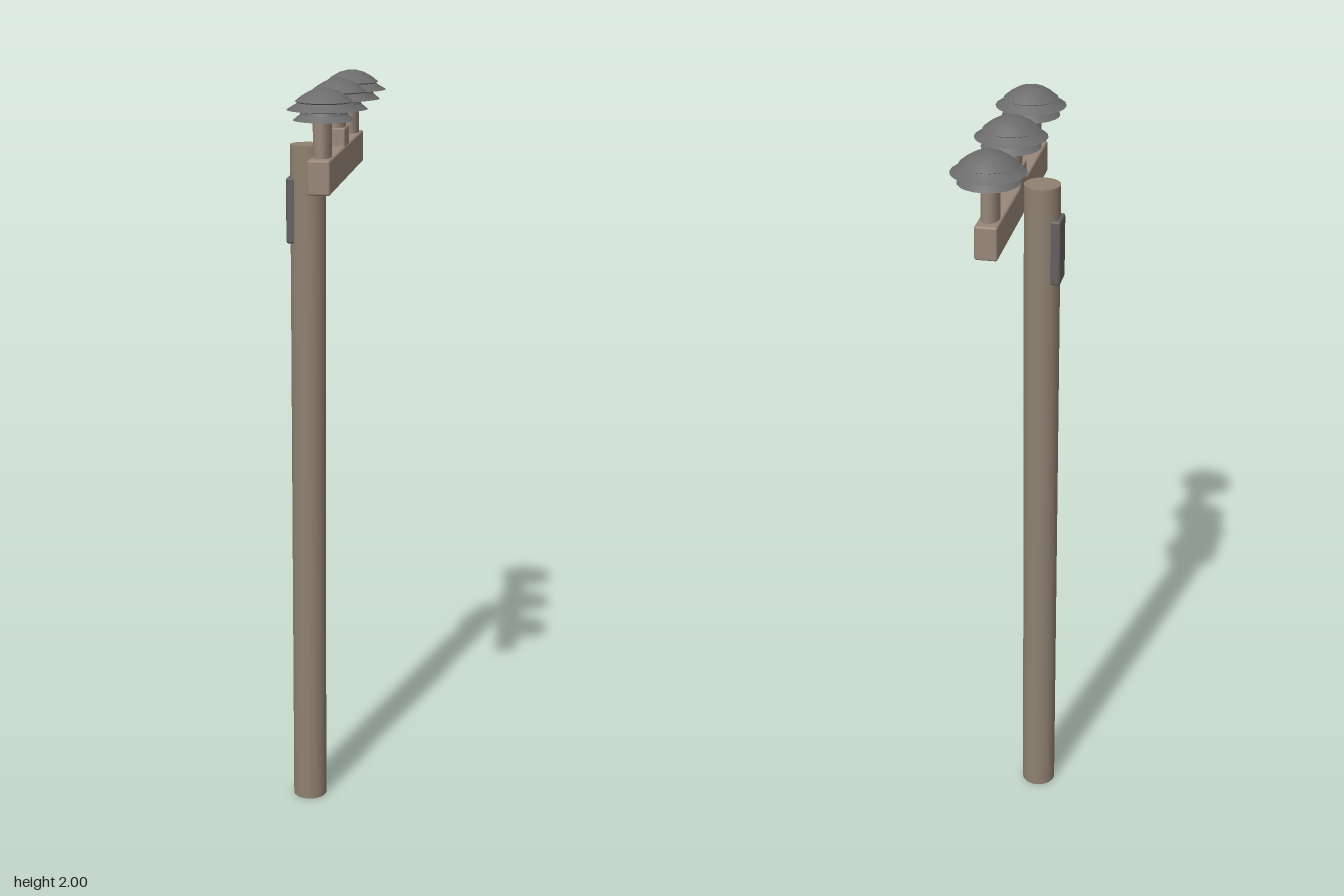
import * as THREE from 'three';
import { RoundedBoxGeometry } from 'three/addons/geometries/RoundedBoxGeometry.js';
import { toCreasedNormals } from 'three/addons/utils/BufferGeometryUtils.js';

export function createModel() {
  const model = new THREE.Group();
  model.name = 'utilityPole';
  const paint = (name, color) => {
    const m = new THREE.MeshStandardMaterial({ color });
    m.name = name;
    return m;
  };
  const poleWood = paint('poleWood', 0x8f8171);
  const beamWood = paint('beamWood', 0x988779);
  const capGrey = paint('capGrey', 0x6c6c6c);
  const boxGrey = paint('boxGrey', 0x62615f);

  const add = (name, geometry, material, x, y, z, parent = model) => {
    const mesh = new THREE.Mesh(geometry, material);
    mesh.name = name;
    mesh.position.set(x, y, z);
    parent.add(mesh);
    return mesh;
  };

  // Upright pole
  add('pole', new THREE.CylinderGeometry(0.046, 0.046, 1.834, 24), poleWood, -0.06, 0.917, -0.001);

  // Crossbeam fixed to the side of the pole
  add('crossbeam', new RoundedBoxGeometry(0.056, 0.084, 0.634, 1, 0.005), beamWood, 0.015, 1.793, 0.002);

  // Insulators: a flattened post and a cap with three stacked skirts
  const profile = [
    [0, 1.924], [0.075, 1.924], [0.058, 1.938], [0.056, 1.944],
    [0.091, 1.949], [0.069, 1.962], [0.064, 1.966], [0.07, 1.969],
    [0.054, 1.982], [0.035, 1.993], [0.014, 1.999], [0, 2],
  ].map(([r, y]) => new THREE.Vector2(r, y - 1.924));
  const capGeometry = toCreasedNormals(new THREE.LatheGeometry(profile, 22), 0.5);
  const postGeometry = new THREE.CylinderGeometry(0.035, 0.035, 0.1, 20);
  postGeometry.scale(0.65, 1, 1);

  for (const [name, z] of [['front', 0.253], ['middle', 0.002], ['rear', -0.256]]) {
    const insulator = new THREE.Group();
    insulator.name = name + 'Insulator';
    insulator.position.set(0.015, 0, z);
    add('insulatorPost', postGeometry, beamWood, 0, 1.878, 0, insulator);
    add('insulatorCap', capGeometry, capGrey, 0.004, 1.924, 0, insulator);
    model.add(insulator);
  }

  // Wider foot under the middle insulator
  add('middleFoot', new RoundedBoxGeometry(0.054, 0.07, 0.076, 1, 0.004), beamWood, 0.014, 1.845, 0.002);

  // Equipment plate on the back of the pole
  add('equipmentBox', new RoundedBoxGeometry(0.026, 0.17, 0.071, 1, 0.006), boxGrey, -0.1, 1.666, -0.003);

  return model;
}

====================

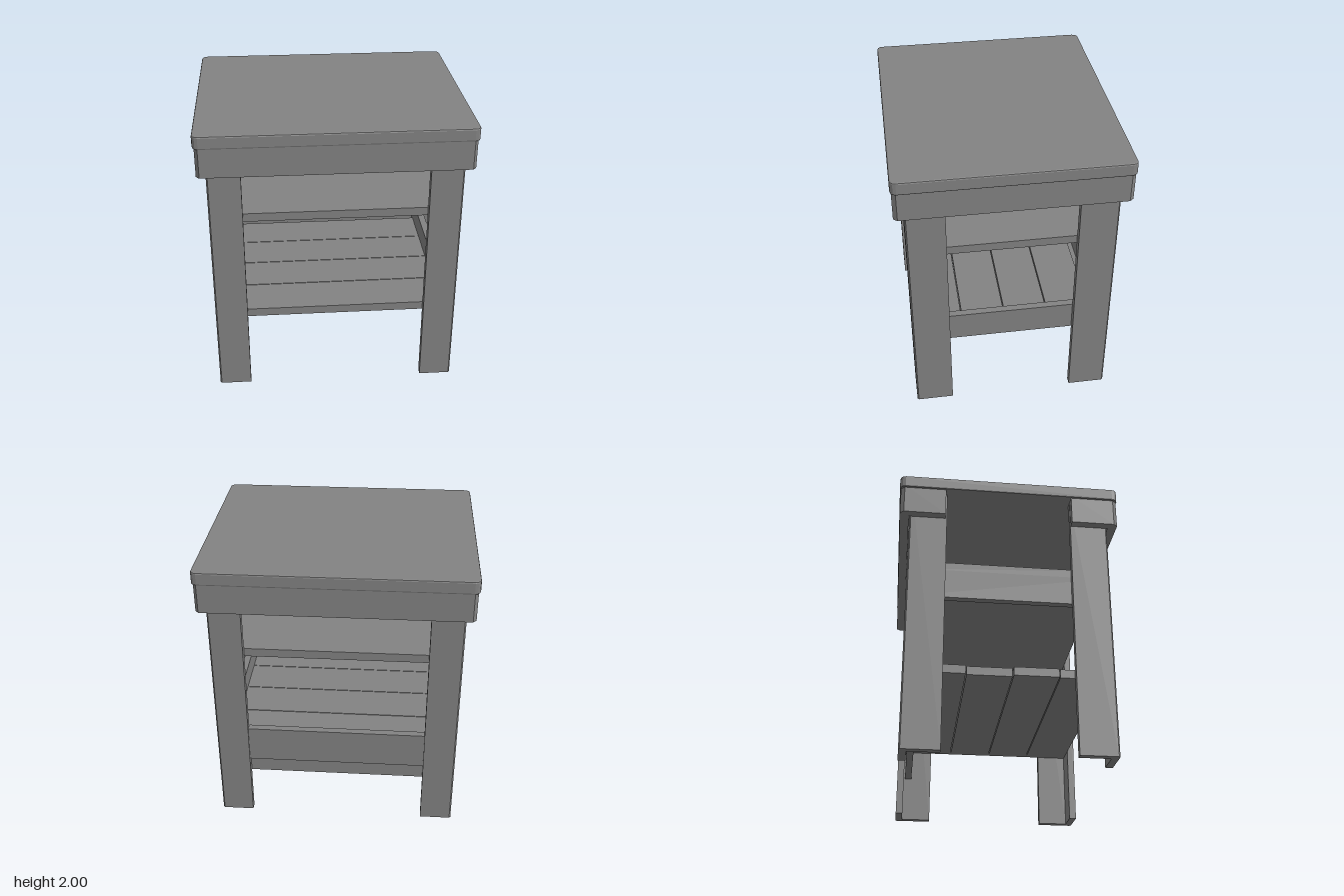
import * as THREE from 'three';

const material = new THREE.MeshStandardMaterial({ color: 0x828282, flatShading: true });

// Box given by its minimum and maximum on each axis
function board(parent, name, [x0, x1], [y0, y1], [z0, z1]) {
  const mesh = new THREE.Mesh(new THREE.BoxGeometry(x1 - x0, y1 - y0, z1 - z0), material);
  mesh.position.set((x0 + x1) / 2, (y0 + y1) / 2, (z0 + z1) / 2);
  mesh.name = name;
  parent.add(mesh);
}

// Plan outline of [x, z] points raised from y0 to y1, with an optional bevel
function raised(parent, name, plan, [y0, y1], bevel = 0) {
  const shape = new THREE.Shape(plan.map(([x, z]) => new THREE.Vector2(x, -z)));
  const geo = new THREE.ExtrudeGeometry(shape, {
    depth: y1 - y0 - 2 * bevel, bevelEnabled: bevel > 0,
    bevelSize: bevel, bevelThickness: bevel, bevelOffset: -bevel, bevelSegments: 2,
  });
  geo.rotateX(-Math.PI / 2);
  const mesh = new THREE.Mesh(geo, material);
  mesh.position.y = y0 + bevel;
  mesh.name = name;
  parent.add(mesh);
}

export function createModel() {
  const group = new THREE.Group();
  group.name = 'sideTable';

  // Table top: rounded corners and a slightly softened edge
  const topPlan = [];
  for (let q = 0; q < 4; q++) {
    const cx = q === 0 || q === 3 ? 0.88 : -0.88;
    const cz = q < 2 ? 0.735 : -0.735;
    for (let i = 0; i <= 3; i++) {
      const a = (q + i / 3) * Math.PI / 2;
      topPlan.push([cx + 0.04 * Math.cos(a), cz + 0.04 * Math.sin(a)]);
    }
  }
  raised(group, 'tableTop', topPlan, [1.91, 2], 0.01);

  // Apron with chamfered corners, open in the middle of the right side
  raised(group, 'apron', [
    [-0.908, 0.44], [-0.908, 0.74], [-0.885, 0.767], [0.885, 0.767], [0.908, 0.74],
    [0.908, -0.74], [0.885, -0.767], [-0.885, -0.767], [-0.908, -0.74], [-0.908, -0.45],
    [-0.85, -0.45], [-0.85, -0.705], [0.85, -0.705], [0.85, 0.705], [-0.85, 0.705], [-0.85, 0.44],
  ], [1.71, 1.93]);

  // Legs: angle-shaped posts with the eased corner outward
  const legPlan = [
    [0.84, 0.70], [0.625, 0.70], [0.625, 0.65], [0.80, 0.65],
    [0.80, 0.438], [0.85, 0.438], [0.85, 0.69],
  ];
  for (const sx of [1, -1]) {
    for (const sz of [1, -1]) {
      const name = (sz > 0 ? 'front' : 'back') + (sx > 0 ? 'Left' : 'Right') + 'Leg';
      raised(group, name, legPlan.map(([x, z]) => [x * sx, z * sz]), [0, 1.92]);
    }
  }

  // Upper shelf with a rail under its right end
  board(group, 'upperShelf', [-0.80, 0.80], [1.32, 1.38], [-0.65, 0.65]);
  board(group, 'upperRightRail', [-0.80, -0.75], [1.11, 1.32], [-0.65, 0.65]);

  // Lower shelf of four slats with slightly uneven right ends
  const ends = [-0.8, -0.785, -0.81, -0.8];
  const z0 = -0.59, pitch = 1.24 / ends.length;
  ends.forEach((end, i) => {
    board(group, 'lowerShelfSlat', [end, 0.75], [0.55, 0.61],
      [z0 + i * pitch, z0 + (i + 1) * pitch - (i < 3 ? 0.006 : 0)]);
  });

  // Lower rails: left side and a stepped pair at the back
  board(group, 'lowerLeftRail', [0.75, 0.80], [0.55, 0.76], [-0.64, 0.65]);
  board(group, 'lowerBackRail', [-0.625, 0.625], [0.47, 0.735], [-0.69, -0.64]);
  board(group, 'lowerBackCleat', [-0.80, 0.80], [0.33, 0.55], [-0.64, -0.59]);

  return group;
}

====================

WORK ITEM: Starting at the line that contains "const paint = (name, color)" and stopping after the line that contains "const capGrey = paint('capGrey', 0x6c6c6c);", write out every line exactly as it appears above, and no other line.

EXERCISE RESPONSE:
  const paint = (name, color) => {
    const m = new THREE.MeshStandardMaterial({ color });
    m.name = name;
    return m;
  };
  const poleWood = paint('poleWood', 0x8f8171);
  const beamWood = paint('beamWood', 0x988779);
  const capGrey = paint('capGrey', 0x6c6c6c);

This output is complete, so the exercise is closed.